**Required action:**
Up to and including the final line, retype each line of the records below, starting with the one that contains "rod(handle, 'grip', gripRadius, 0.317, gripEnd);".
***** Excerpted data *****
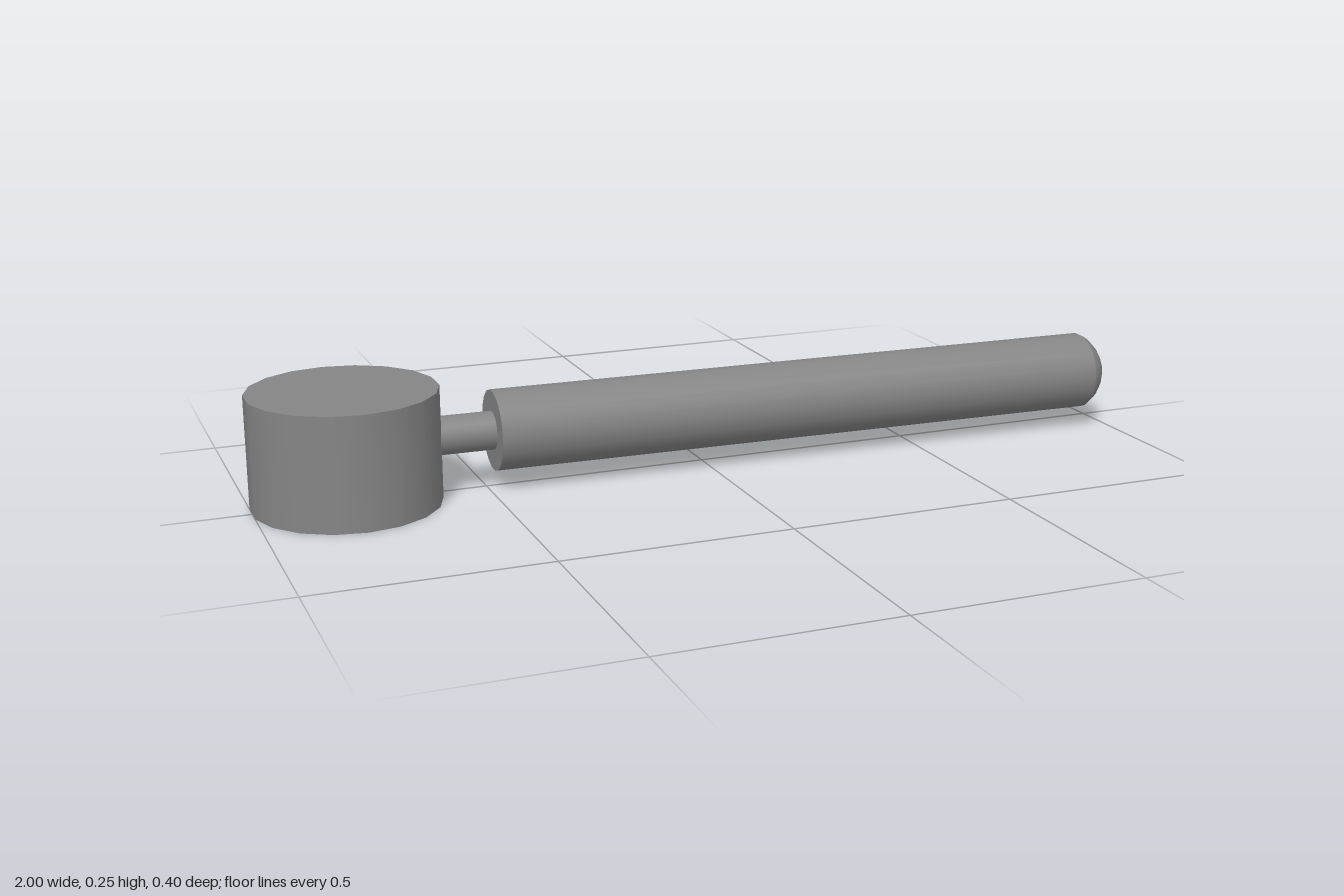
import * as THREE from 'three';

const SIDES = 18;

export function createModel() {
  const model = new THREE.Group();
  const material = new THREE.MeshStandardMaterial({ color: 0x858585 });

  function add(parent, name, geometry, x, y) {
    const mesh = new THREE.Mesh(geometry, material);
    mesh.name = name;
    mesh.position.set(x, y, 0);
    parent.add(mesh);
  }

  // Cylinder lying along x, between two distances from the head's axis
  function rod(parent, name, radius, from, to) {
    const geometry = new THREE.CylinderGeometry(radius, radius, to - from, SIDES);
    geometry.rotateZ(-Math.PI / 2);
    add(parent, name, geometry, (from + to) / 2, 0);
  }

  // Upright drum-shaped head
  add(model, 'head', new THREE.CylinderGeometry(0.201, 0.201, 0.246, SIDES), -0.802, 0.123);

  // Handle assembly, swung slightly towards the front about the head's axis
  const handle = new THREE.Group();
  handle.name = 'handle';
  handle.position.set(-0.802, 0.126, 0);
  handle.rotation.y = -0.0246;
  model.add(handle);

  const gripRadius = 0.088;
  const gripEnd = 1.749;
  rod(handle, 'neck', 0.042, 0.15, 0.33);
  rod(handle, 'grip', gripRadius, 0.317, gripEnd);

  // Shallow spherical cap closing the free end, meeting the grip at a crease
  const capDepth = 0.053;
  const capRadius = (gripRadius ** 2 + capDepth ** 2) / (2 * capDepth);
  const cap = new THREE.SphereGeometry(
    capRadius, SIDES, 8, Math.PI / 2, Math.PI * 2, 0, Math.asin(gripRadius / capRadius));
  cap.rotateZ(-Math.PI / 2);
  add(handle, 'endCap', cap, gripEnd + capDepth - capRadius, 0);

  return model;
}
*****
**Result of the exercise:**
  rod(handle, 'grip', gripRadius, 0.317, gripEnd);

  // Shallow spherical cap closing the free end, meeting the grip at a crease
  const capDepth = 0.053;
  const capRadius = (gripRadius ** 2 + capDepth ** 2) / (2 * capDepth);
  const cap = new THREE.SphereGeometry(
    capRadius, SIDES, 8, Math.PI / 2, Math.PI * 2, 0, Math.asin(gripRadius / capRadius));
  cap.rotateZ(-Math.PI / 2);
  add(handle, 'endCap', cap, gripEnd + capDepth - capRadius, 0);

  return model;
}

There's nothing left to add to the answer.